Awards pundits like me have been given plenty of reason to pause and consider this rule, of late, because the Warner Bros. film Argo, a best picture nominee directed by a man who was not nominated for best director, Ben Affleck, has plowed through an awards season that many expected would be dominated by the more traditional Academy film in the race, DreamWorks' Lincoln, the director of which (Steven Spielberg) did receive an Oscar nomination.
Earlier this month, on the night of Jan. 10 (Affleck's Oscar snub was revealed that morning), the Broadcast Film Critics Association -- of which, full disclosure, I am a voting member -- awarded its best picture and best director Critics' Choice prizes to Argo and Affleck, respectively. This was the first sign that some members of the greater Hollywood community felt very differently about the film than the Academy's directors branch.

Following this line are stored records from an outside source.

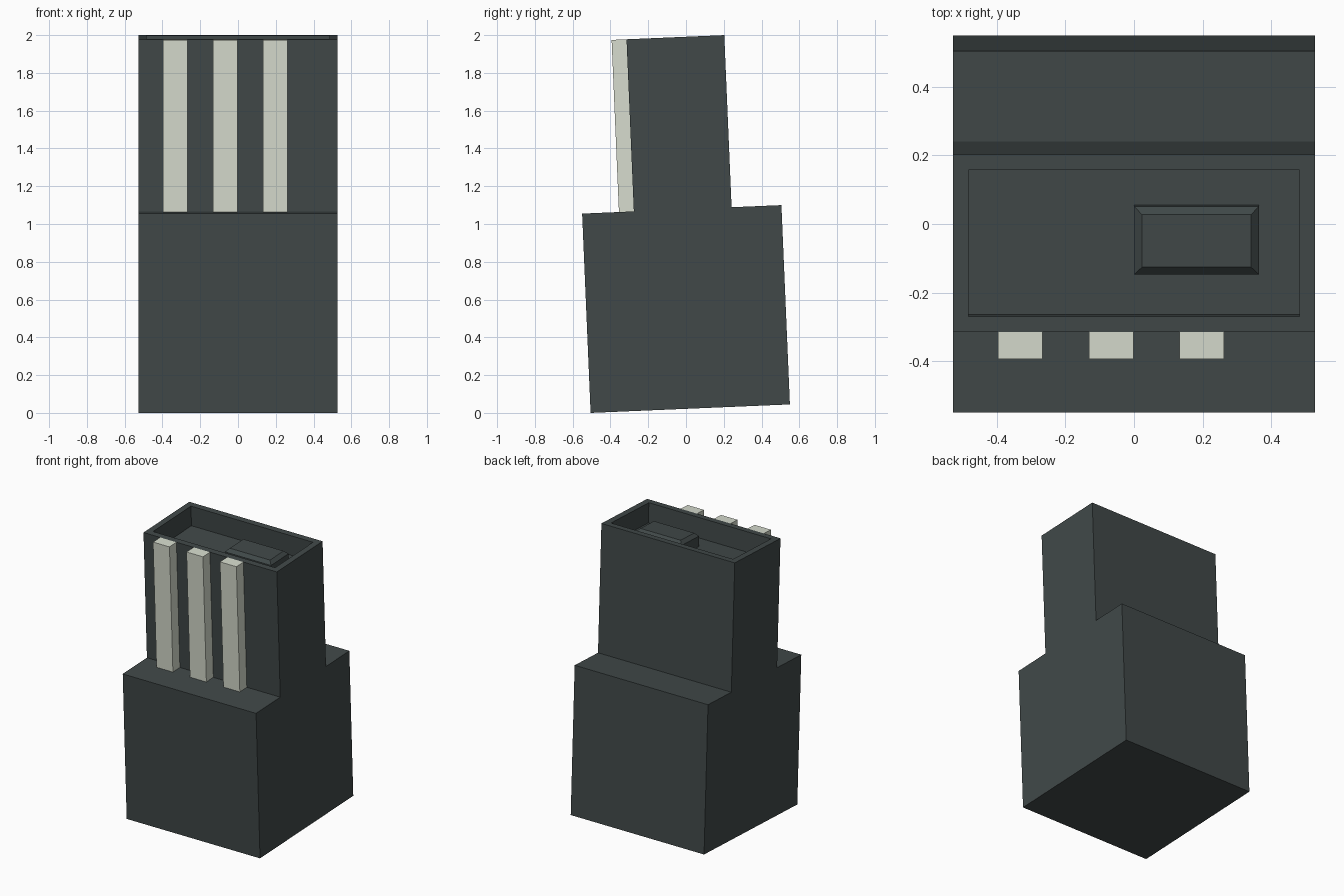
import bpy, bmesh, math
from mathutils import Matrix

if "Cube" in bpy.data.objects:
    bpy.data.objects.remove(bpy.data.objects["Cube"])

# Whole model leans slightly towards the front
LEAN = Matrix.Translation((0, -0.505, 0)) @ Matrix.Rotation(math.asin(0.0425), 4, 'X')


def material(name, rgb):
    m = bpy.data.materials.new(name)
    m.diffuse_color = (*rgb, 1)
    m.use_nodes = True
    m.node_tree.nodes["Principled BSDF"].inputs["Base Color"].default_value = m.diffuse_color
    return m


DARK = material("dark_grey", (0.052, 0.066, 0.066))
PALE = material("pale_grey", (0.68, 0.72, 0.62))


def prism(profile, x0, x1):
    """Extrude a (depth, height) profile from x0 to x1."""
    bm = bmesh.new()
    face = bm.faces.new([bm.verts.new((x0, y, z)) for y, z in profile])
    ext = bmesh.ops.extrude_face_region(bm, geom=[face])
    verts = [v for v in ext["geom"] if isinstance(v, bmesh.types.BMVert)]
    bmesh.ops.translate(bm, verts=verts, vec=(x1 - x0, 0, 0))
    bmesh.ops.recalc_face_normals(bm, faces=bm.faces)
    return bm


def box(x0, x1, y0, y1, z0, z1):
    return prism([(y0, z0), (y1, z0), (y1, z1), (y0, z1)], x0, x1)


def top_face(bm):
    return max(bm.faces, key=lambda f: f.calc_center_median().z)


def finish(bm, name, mat):
    me = bpy.data.meshes.new(name)
    bm.to_mesh(me)
    bm.free()
    me.materials.append(mat)
    ob = bpy.data.objects.new(name, me)
    ob.matrix_world = LEAN
    bpy.context.collection.objects.link(ob)


# Body: wide base and narrower upper block, with a tray sunk in the top
W, H, TOP = 1.056, 1.056, 1.968
body = prism([(0, 0), (W, 0), (W, H), (0.792, H), (0.792, TOP),
              (0.274, TOP), (0.274, H), (0, H)], -0.528, 0.528)
tray = top_face(body)
bmesh.ops.inset_region(body, faces=[tray], thickness=0.063)
ext = bmesh.ops.extrude_face_region(body, geom=[tray])
bmesh.ops.delete(body, geom=[tray], context='FACES_ONLY')
bmesh.ops.translate(body, vec=(0, 0, -0.143),
                    verts=[v for v in ext["geom"] if isinstance(v, bmesh.types.BMVert)])
bmesh.ops.recalc_face_normals(body, faces=body.faces)
finish(body, "body", DARK)

# Button on the tray floor with a chamfered top
button = box(0, 0.365, 0.438, 0.638, TOP - 0.143, 1.9)
bmesh.ops.bevel(button, geom=list(top_face(button).edges), offset=0.023,
                segments=1, affect='EDGES')
for v in button.verts:
    if v.co.z > 1.85:
        v.co.z += 0.023
finish(button, "button", DARK)

# Three pale bars on the front of the upper block
for i in range(3):
    x = -0.397 + 0.265 * i
    finish(box(x, x + 0.13, 0.195, 0.274, H, TOP), f"front_bar_{i + 1}", PALE)
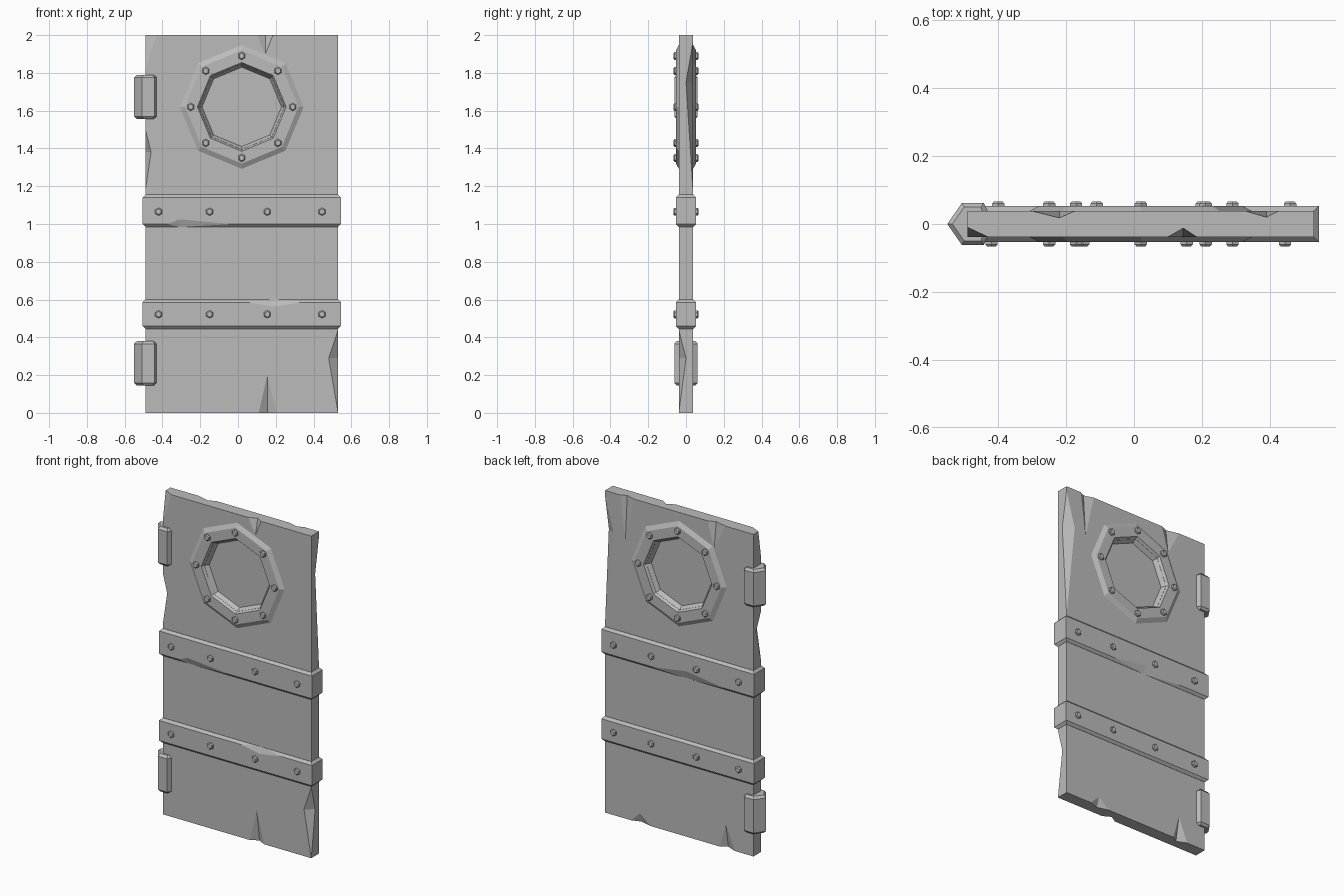
import bpy, bmesh, math
from mathutils import Vector

if "Cube" in bpy.data.objects:
    bpy.data.objects.remove(bpy.data.objects["Cube"])

grey = bpy.data.materials.new("worn grey metal")
grey.diffuse_color = (0.5, 0.5, 0.5, 1)
grey.use_nodes = True
grey.node_tree.nodes["Principled BSDF"].inputs["Base Color"].default_value = grey.diffuse_color

L, R, T = -0.49, 0.53, 0.038      # slab left, right, half thickness
CX, CZ = 0.02, 1.62               # porthole centre


def finish(name, bm):
    bmesh.ops.recalc_face_normals(bm, faces=bm.faces)
    me = bpy.data.meshes.new(name)
    bm.to_mesh(me)
    bm.free()
    ob = bpy.data.objects.new(name, me)
    bpy.context.collection.objects.link(ob)
    me.materials.append(grey)
    return ob


def hull(bm, pts):
    vs = [bm.verts.new(p) for p in pts]
    bmesh.ops.convex_hull(bm, input=vs)


def simplify(bm):
    bmesh.ops.dissolve_limit(bm, angle_limit=0.01, verts=bm.verts, edges=bm.edges)


def box_points(x0, x1, y, z0, z1):
    return [(x, s * y, z) for x in (x0, x1) for s in (-1, 1) for z in (z0, z1)]


def prism_points(cx, cz, stations, n, turn=0):
    """Rings of n points round the y axis, one per (radius, y)."""
    return [(cx + r * math.sin(turn + i * math.tau / n), y,
             cz + r * math.cos(turn + i * math.tau / n))
            for r, y in stations for i in range(n)]


def chip(bm, p, q, a, b, t=0.3):
    """Wedge cutter: valley p-q, meeting the surface at a and b."""
    p, q, a, b = map(Vector, (p, q, a, b))
    m = (p + q) / 2
    hull(bm, [p + (p - q) * t, q + (q - p) * t, a + (a - m) * t, b + (b - m) * t])


def cut(ob, bm):
    cutter = finish("cutter", bm)
    cutter.hide_render = True
    mod = ob.modifiers.new("chips", 'BOOLEAN')
    mod.operation, mod.solver, mod.object = 'DIFFERENCE', 'EXACT', cutter
    bpy.context.view_layer.objects.active = ob
    bpy.ops.object.modifier_apply(modifier=mod.name)
    bpy.data.objects.remove(cutter)


# door slab
bm = bmesh.new()
hull(bm, box_points(L, R, T, 0, 2))
simplify(bm)
slab = finish("door_slab", bm)

# chips and porthole hole in the slab
bm = bmesh.new()
hull(bm, prism_points(CX, CZ, [(0.225, -0.2), (0.225, 0.2)], 8))
# cracks at top and bottom: side, x start, tip x, x end, edge z, tip z, depth
for s, x0, xm, x1, z, zt, d in [(-1, 0.10, 0.145, 0.185, 2, 1.90, 0.026),
                                (1, -0.30, -0.22, -0.175, 2, 1.84, 0.020),
                                (1, 0.33, 0.39, 0.425, 2, 1.72, 0.018),
                                (-1, 0.11, 0.155, 0.205, 0, 0.20, 0.028),
                                (1, -0.36, -0.30, -0.26, 0, 0.15, 0.026),
                                (1, 0.22, 0.29, 0.35, 0, 0.06, 0.020)]:
    y = s * T
    chip(bm, (xm, y, zt), (xm, y - s * d, z), (x0, y, z), (x1, y, z))
# long chips on the upright edges
chip(bm, (0.48, -T, 0.29), (R, 0.0, 0.29), (R, -T, 0.0), (R, -T, 0.44))
chip(bm, (0.47, T, 1.75), (R, 0.0, 1.75), (R, T, 1.16), (R, T, 1.97))
chip(bm, (-0.46, -T, 1.38), (L, 0.015, 1.38), (L, -T, 1.18), (L, -T, 1.50))
# broken top corner
chip(bm, (-0.43, -T, 2), (L, -0.01, 2), (L, -T, 1.82), (L, -T, 2.2))
cut(slab, bm)

# porthole ring, a closed profile turned in eight steps
profile = [(0.335, -0.034), (0.30, -0.053), (0.235, -0.053), (0.21, -0.012),
           (0.21, 0.012), (0.235, 0.053), (0.30, 0.053), (0.335, 0.034)]
bm = bmesh.new()
pts = [bm.verts.new(p) for p in prism_points(CX, CZ, profile, 8)]
for k in range(8):
    for i in range(8):
        j, m = (i + 1) % 8, (k + 1) % 8
        bm.faces.new([pts[k * 8 + i], pts[k * 8 + j], pts[m * 8 + j], pts[m * 8 + i]])
finish("porthole_ring", bm)

# porthole pane
bm = bmesh.new()
hull(bm, prism_points(CX, CZ, [(0.22, -0.011), (0.22, 0.011)], 8))
simplify(bm)
finish("porthole_pane", bm)

# cross bands with sloped upper and lower edges
BY = 0.053


def band(name, z0, z1):
    bm = bmesh.new()
    hull(bm, box_points(-0.505, 0.545, BY, z0 + 0.015, z1 - 0.015)
         + box_points(-0.49, 0.53, T + 0.001, z0, z1))
    simplify(bm)
    return finish(name, bm)


upper = band("upper_band", 0.985, 1.155)
lower = band("lower_band", 0.445, 0.60)

# worn spots along the band edges
bm = bmesh.new()
chip(bm, (-0.31, -BY, 1.025), (-0.31, -0.036, 0.98), (-0.38, -BY, 0.995), (0.02, -BY, 0.995))
chip(bm, (-0.04, BY, 1.035), (-0.04, 0.036, 0.98), (-0.33, BY, 0.995), (0.22, BY, 0.995))
cut(upper, bm)
bm = bmesh.new()
chip(bm, (0.19, -BY, 0.562), (0.19, -0.036, 0.605), (0.03, -BY, 0.59), (0.36, -BY, 0.59))
cut(lower, bm)

# hinges: pointed six-sided blocks with tapered ends
for name, z0, z1 in (("lower_hinge", 0.145, 0.38), ("upper_hinge", 1.555, 1.79)):
    bm = bmesh.new()
    for_ends = [(-0.535, 0), (-0.50, 0.05), (-0.45, 0.05), (-0.44, 0)]
    for_body = [(-0.55, 0), (-0.507, 0.062), (-0.443, 0.062), (-0.43, 0.036)]
    hull(bm, [(x, s * y, z) for sec, zs in ((for_ends, (z0, z1)),
                                            (for_body, (z0 + 0.014, z1 - 0.014)))
              for x, y in sec for z in zs for s in ((-1, 1) if y else (1,))])
    simplify(bm)
    finish(name, bm)

# hexagonal bolts on both sides
bm = bmesh.new()
for s, xs in ((-1, (-0.42, -0.15, 0.155, 0.445)), (1, (-0.40, -0.11, 0.20, 0.46))):
    spots = [(x, z) for x in xs for z in (0.522, 1.065)]
    spots += [(CX + 0.27 * math.sin(k * math.pi / 4), CZ + 0.27 * math.cos(k * math.pi / 4))
              for k in range(8)]
    for x, z in spots:
        hull(bm, prism_points(x, z, [(0.021, s * 0.05), (0.021, s * 0.060),
                                     (0.015, s * 0.066)], 6))
simplify(bm)
finish("bolts", bm)
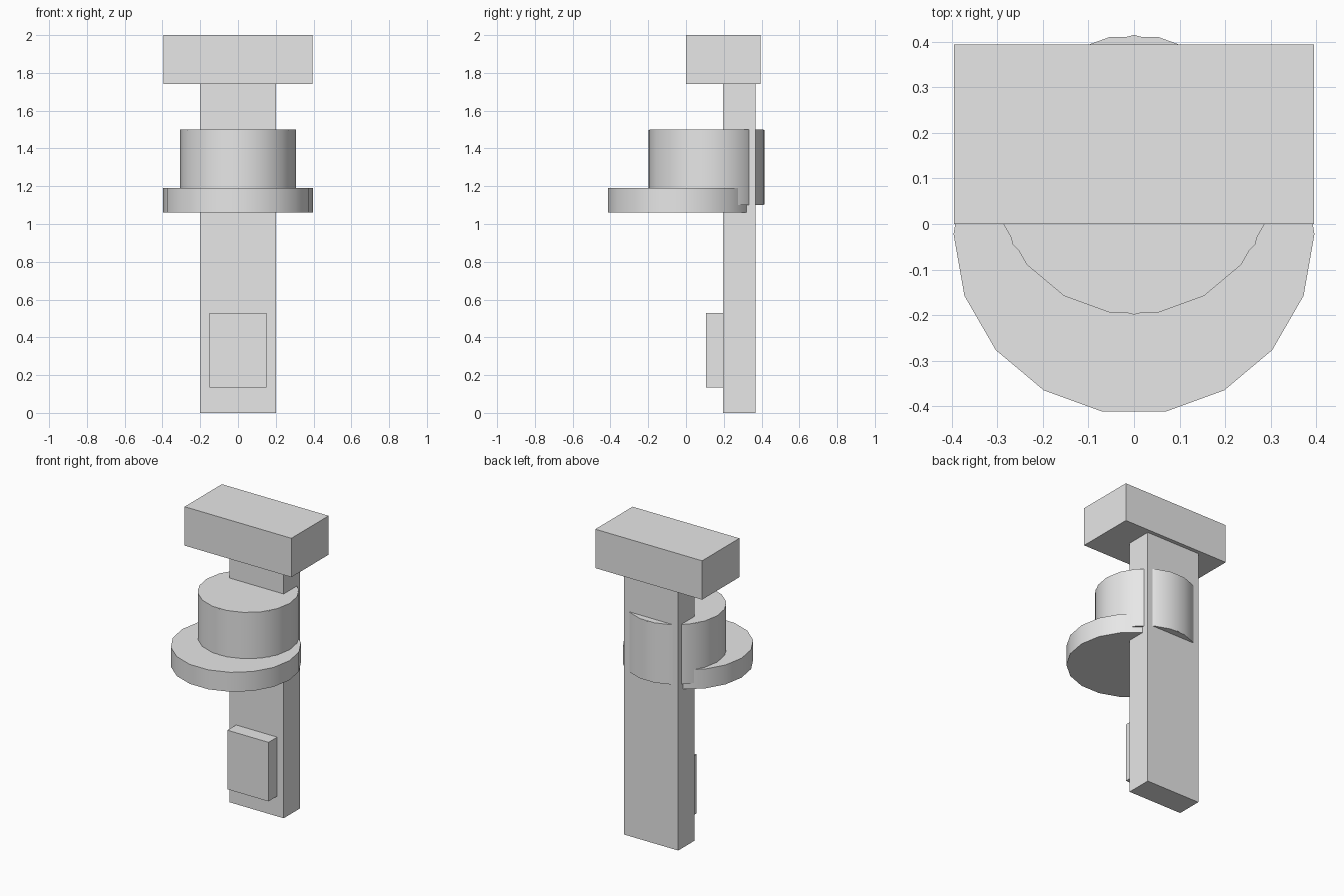
import bpy, bmesh, math

if "Cube" in bpy.data.objects:
    bpy.data.objects.remove(bpy.data.objects["Cube"], do_unlink=True)

# Single plain grey material
grey = bpy.data.materials.new("plain_grey")
grey.use_nodes = True
grey.diffuse_color = (0.8, 0.8, 0.8, 1)
grey.node_tree.nodes["Principled BSDF"].inputs["Base Color"].default_value = (0.8, 0.8, 0.8, 1)


def prism(name, outline, z0, z1, smooth=False):
    """Extrude a counter-clockwise outline from z0 up to z1."""
    bm = bmesh.new()
    base = bm.faces.new([bm.verts.new((x, y, z0)) for x, y in outline])
    top = bmesh.ops.extrude_face_region(bm, geom=[base], use_keep_orig=True)
    bmesh.ops.translate(bm, vec=(0, 0, z1 - z0),
                        verts=[v for v in top["geom"] if isinstance(v, bmesh.types.BMVert)])
    bmesh.ops.recalc_face_normals(bm, faces=bm.faces)
    mesh = bpy.data.meshes.new(name)
    bm.to_mesh(mesh)
    bm.free()
    mesh.materials.append(grey)
    obj = bpy.data.objects.new(name, mesh)
    bpy.context.collection.objects.link(obj)
    if smooth:
        bpy.ops.object.select_all(action='DESELECT')
        obj.select_set(True)
        bpy.context.view_layer.objects.active = obj
        bpy.ops.object.shade_smooth_by_angle(angle=math.radians(35))
    return obj


def box(name, half_width, y0, y1, z0, z1):
    w = half_width
    return prism(name, [(-w, y0), (w, y0), (w, y1), (-w, y1)], z0, z1)


def disc(name, sides, radius, y, z0, z1):
    ring = [(radius * math.cos(math.tau * i / sides),
             y + radius * math.sin(math.tau * i / sides)) for i in range(sides)]
    return prism(name, ring, z0, z1, smooth=True)


# Upright post, head block and front plate
box("post", 0.2, 0.197, 0.368, 0.0, 1.75)
box("head_block", 0.395, 0.0, 0.394, 1.74, 2.0)
box("front_plate", 0.152, 0.105, 0.2, 0.135, 0.53)

# Round collar: wide flange, drum, and a coarser core whose corners form ridges
disc("flange", 18, 0.396, -0.022, 1.06, 1.19)
disc("drum", 18, 0.307, 0.108, 1.1, 1.5)
disc("drum_core", 12, 0.307, 0.108, 1.102, 1.498)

Less than a week later, on Jan. 13, another, even higher-profile body of entertainment journalists, the Hollywood Foreign Press Association, followed suit, presenting its Golden Globe awards for best picture (drama) to Argo and best director to Affleck. However, due to the group's long-documented history of kowtowing to A-list movie stars far more than the Academy -- particularly when they try their hand at directing -- these results were, understandably, downplayed by many, myself among them.
People seeking real insight into the mindset of the Academy were urged by many, including me, to wait until Jan. 26, when the Producers Guild of America would become the first of the many guilds to present its awards. This is because journalists are not represented in the Academy, making their preferences largely irrelevant, but people who make or have made films, like the members of those guilds, are, making their tastes far more predictive.